There is nothing like being thrown in at the deep end with a mass change to the way you work and the use of new technology to do your job – six months ago this happened almost overnight.
The way our workforce has responded to the impact of Covid 19 is admirable and something we are proud of. When the virus struck, we were fortunate because we had infrastructure and technologies in place that allowed our workforce to work from home immediately.
This was coupled with the need to support with the response to the pandemic which included setting up shielding hubs to facilitate the support to vulnerable people and distribution of food parcels.
At North East Lincolnshire Council our staff were already used to frequently working agile and from home using technology that had been in place for some years. We had also invested in and rolled out Microsoft Teams across the whole organisation however use of this was patchy.
We moved from small-scale use to enterprise-wide adoption almost overnight. Mobilising MS-Teams itself to provide IT support and help to staff using it for the first time – using an ‘all-staff’ Teams channel ‘Homeworking’.
Initial bandwidth capacity issues were overcome by a rapid cloud migration of our MS-Exchange (email, calendars, etc.) and splitting our VPN traffic so that only the traffic that needed to touch our central systems did so, and performance improved dramatically.
The digital-take-up has been incredible and even employees who had been reluctant to work in an agile manner, experienced difficulty using different technologies, or may not have thought they could work from home, were all very quickly up and running doing their job from home.
In just over five months (1st March to 8th August) the organisation has enabled:
- 145,017 calls on Teams
- 42,274 meetings on Teams
- 163,550 chat messages
- 1,170,887 private chat messages
Throughout this journey, staff wellbeing was a priority. Inevitably, the challenging situation presented by COVID-19, home schooling, staff and family members shielding, and lockdown we very much had an eye on the wellbeing of our workforce and worked quickly to support them in the quick transition to a very different way of working. Covid 19 news feeds were instigated on our intranet, Covid 19 e-learning packages were developed to support staff in working in different ways in terms of working safely, track and trace and also a remote working suite of training.
Our health and wellbeing team have been working hard to ensure we support the workforce and wellbeing conversations have recently taken place with all staff.
“The response to changes in working practices has been fantastic, but there are also many other benefits that we have made as an aside. My commute means 500 miles per week less, and because I don’t commute, at the end of the day I am managing to fit in a brisk walk, seeing local lanes and tracks that I haven’t been down to since I was a kid!”
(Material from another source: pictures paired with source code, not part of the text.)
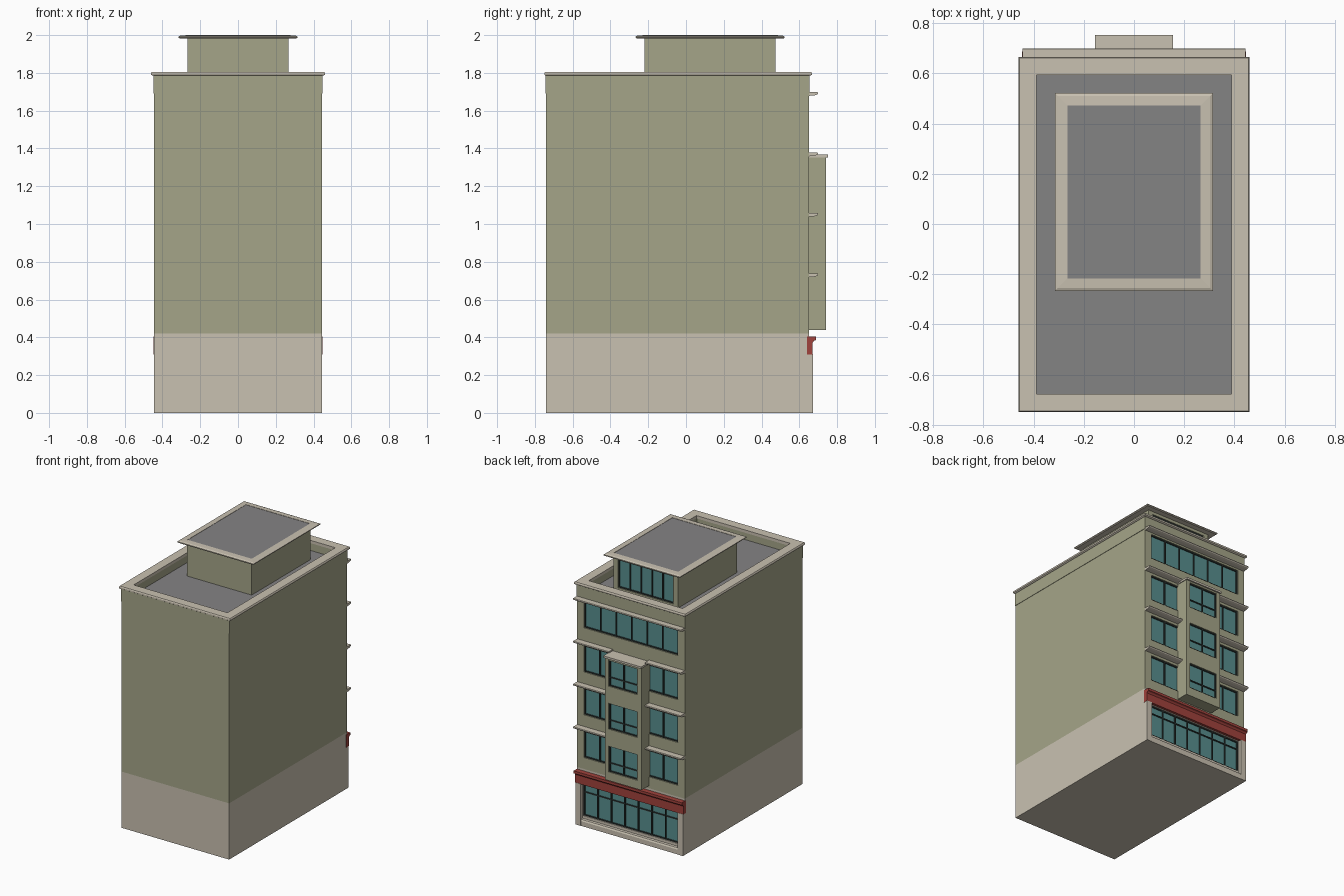
import bpy
import bmesh

if "Cube" in bpy.data.objects:
    bpy.data.objects.remove(bpy.data.objects["Cube"], do_unlink=True)


def material(name, srgb):
    linear = [((c / 255 + 0.055) / 1.055) ** 2.4 for c in srgb] + [1.0]
    m = bpy.data.materials.new(name)
    m.use_nodes = True
    m.diffuse_color = linear
    m.node_tree.nodes["Principled BSDF"].inputs["Base Color"].default_value = linear
    return m


OLIVE = material("olive_wall", (165, 165, 137))
BEIGE = material("beige_stone", (201, 193, 177))
GREY = material("grey_roof", (132, 131, 132))
TEAL = material("teal_glass", (88, 143, 143))
RED = material("red_fascia", (160, 66, 60))
DARK = material("dark_frame", (48, 58, 56))


def finish(name, bm, mat):
    bmesh.ops.recalc_face_normals(bm, faces=bm.faces)
    mesh = bpy.data.meshes.new(name)
    bm.to_mesh(mesh)
    bm.free()
    mesh.materials.append(mat)
    ob = bpy.data.objects.new(name, mesh)
    bpy.context.collection.objects.link(ob)
    return ob


def add_box(bm, x0, x1, y0, y1, z0, z1):
    verts = bmesh.ops.create_cube(bm, size=1)["verts"]
    for v in verts:
        v.co.x = x1 if v.co.x > 0 else x0
        v.co.y = y1 if v.co.y > 0 else y0
        v.co.z = z1 if v.co.z > 0 else z0


def box(name, mat, *extent):
    bm = bmesh.new()
    add_box(bm, *extent)
    return finish(name, bm, mat)


def prism(name, mat, profile, x0, x1):
    """Extrude a (y, z) profile along x."""
    bm = bmesh.new()
    face = bm.faces.new([bm.verts.new((x0, y, z)) for y, z in profile])
    ext = bmesh.ops.extrude_face_region(bm, geom=[face])["geom"]
    for v in ext:
        if isinstance(v, bmesh.types.BMVert):
            v.co.x = x1
    return finish(name, bm, mat)


def ring(name, mat, y_mid, hx, hy, profile):
    """Sweep an (inset, z) profile around a rectangle."""
    bm = bmesh.new()
    loops = []
    for sx, sy in ((-1, -1), (1, -1), (1, 1), (-1, 1)):
        loops.append([bm.verts.new((sx * (hx - d), y_mid + sy * (hy - d), z))
                      for d, z in profile])
    n = len(profile)
    for i in range(4):
        a, b = loops[i], loops[(i + 1) % 4]
        for j in range(n):
            k = (j + 1) % n
            bm.faces.new((a[j], b[j], b[k], a[k]))
    return finish(name, bm, mat)


def window(name, wall, y, x0, x1, z0, z1, cols, transom=None):
    """Cut a shallow opening in the wall, then fit glass and frame bars."""
    depth, bar = 0.02, 0.004
    cutter = box("cutter", DARK, x0, x1, y - depth, y + 0.1, z0, z1)
    mod = wall.modifiers.new("opening", "BOOLEAN")
    mod.operation = "DIFFERENCE"
    mod.solver = "EXACT"
    mod.object = cutter
    bpy.context.view_layer.objects.active = wall
    bpy.ops.object.modifier_apply(modifier=mod.name)
    bpy.data.objects.remove(cutter, do_unlink=True)
    box(name + "_glass", TEAL, x0, x1, y - depth, y - depth + 0.006, z0, z1)
    bm = bmesh.new()
    ya, yb = y - depth, y - 0.006
    for i in range(cols + 1):
        x = x0 + bar + (x1 - x0 - 2 * bar) * i / cols
        add_box(bm, x - bar, x + bar, ya, yb, z0, z1)
    for z in [z0 + bar, z1 - bar] + ([transom] if transom else []):
        add_box(bm, x0, x1, ya, yb - 0.001, z - bar, z + bar)
    finish(name + "_frame", bm, DARK)


HX, BACK, FACE = 0.445, -0.74, 0.65      # half width, plain end, window facade
BAY, BAY_FACE = 0.15, 0.742

# Main walls
base = box("ground_floor", BEIGE, -HX, HX, BACK, FACE, 0, 0.42)
walls = box("upper_walls", OLIVE, -HX, HX, BACK, FACE, 0.42, 1.72)

# Roof deck, parapet and coping
mid = (BACK + FACE) / 2
half = (FACE - BACK) / 2
box("roof_deck", GREY, -0.40, 0.40, BACK + 0.05, FACE - 0.04, 1.70, 1.73)
ring("parapet", OLIVE, mid, HX + 0.003, half + 0.003,
     [(0, 1.69), (0, 1.79), (0.058, 1.79), (0.058, 1.69)])
ring("coping", BEIGE, mid + 0.003, 0.46, half + 0.013,
     [(0.008, 1.785), (0, 1.79), (0, 1.8), (0.004, 1.806),
      (0.072, 1.806), (0.072, 1.785)])

# Rooftop room with an overhanging rim
room_y = (-0.22, 0.475)
room = box("rooftop_room", OLIVE, -0.267, 0.267, *room_y, 1.72, 1.988)
rm = sum(room_y) / 2
rh = (room_y[1] - room_y[0]) / 2
ring("rooftop_room_rim", BEIGE, rm, 0.315, rh + 0.047,
     [(0.006, 1.982), (0, 1.987), (0, 1.993), (0.012, 1.998),
      (0.05, 2.0), (0.05, 1.982)])
box("rooftop_room_deck", GREY, -0.267, 0.267, *room_y, 1.985, 1.998)
window("rooftop_window", room, room_y[1], -0.23, 0.23, 1.75, 1.96, 5)

# Projecting bay
bay = box("bay", OLIVE, -BAY, BAY, FACE - 0.01, BAY_FACE, 0.44, 1.36)
box("bay_cap", BEIGE, -BAY - 0.006, BAY + 0.006, FACE, BAY_FACE + 0.011, 1.352, 1.367)

# Windows and ledges of each storey
window("top_window", walls, FACE, -0.39, 0.39, 1.475, 1.665, 6)


def ledge(name, z, x0, x1):
    prism(name, BEIGE, [(FACE - 0.005, z - 0.012), (FACE + 0.03, z - 0.009),
                        (FACE + 0.045, z - 0.004), (FACE + 0.05, z + 0.002),
                        (FACE + 0.047, z + 0.008), (FACE - 0.005, z + 0.008)], x0, x1)


ledge("top_ledge", 1.69, -HX, HX)
for storey, z in (("first", 0.73), ("second", 1.05), ("third", 1.37)):
    lo, hi = z - 0.225, z - 0.03
    for side, a, b in (("right", -0.39, -BAY + 0.015), ("left", BAY - 0.015, 0.39)):
        window(f"{storey}_{side}_window", walls, FACE, a, b, lo, hi, 2)
    ledge(f"{storey}_right_ledge", z, -HX, -BAY)
    ledge(f"{storey}_left_ledge", z, BAY, HX)
    window(f"{storey}_bay_window", bay, BAY_FACE, -0.12, 0.12, lo, hi, 2, lo + 0.065)

# Shopfront: glazing, plinth, pilasters and red fascia
window("shop_window", base, FACE, -0.395, 0.395, 0.07, 0.305, 7, 0.245)
prism("shop_plinth", BEIGE, [(FACE - 0.01, 0), (FACE + 0.02, 0), (FACE + 0.02, 0.035),
                             (FACE + 0.014, 0.046), (FACE - 0.01, 0.052)], -0.40, 0.40)
for side, s in (("right", -1), ("left", 1)):
    xs = sorted((s * 0.40, s * HX))
    box(f"{side}_pilaster", BEIGE, *xs, FACE - 0.01, FACE + 0.022, 0, 0.312)
prism("shop_fascia", RED, [(FACE - 0.01, 0.31), (FACE + 0.02, 0.31), (FACE + 0.02, 0.372),
                           (FACE + 0.028, 0.382), (FACE + 0.038, 0.386),
                           (FACE + 0.038, 0.405), (FACE - 0.01, 0.405)], -HX - 0.002, HX + 0.002)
The top findings in terms of the benefits our staff are seeing are:
- Saving time – no commuting
- Saving money – petrol/bus fare
- More flexibility – better time management – better work life balance (these come up separately but maybe tie in together as similar theme)
- Feel more productive
- Feel less stressed
“I’m trying to support small local businesses rather than the large supermarkets, local butcher, fruit and veg, bakery…I’m not usually at home when these are open, so used to use the convenience of the large supermarkets with longer opening hours”
However, we’re very aware that we need to look for the signs of fatigue and burn out and promote strategies to prevent this from happening. We need to be proactive and this study by the University of Hull will help us in our approach to this.
This is why the opportunity to take part in this study came at such a great time both for us as an organisation but also for our staff and we’re excited about the findings and how we can use them to shape the future work design in government and beyond.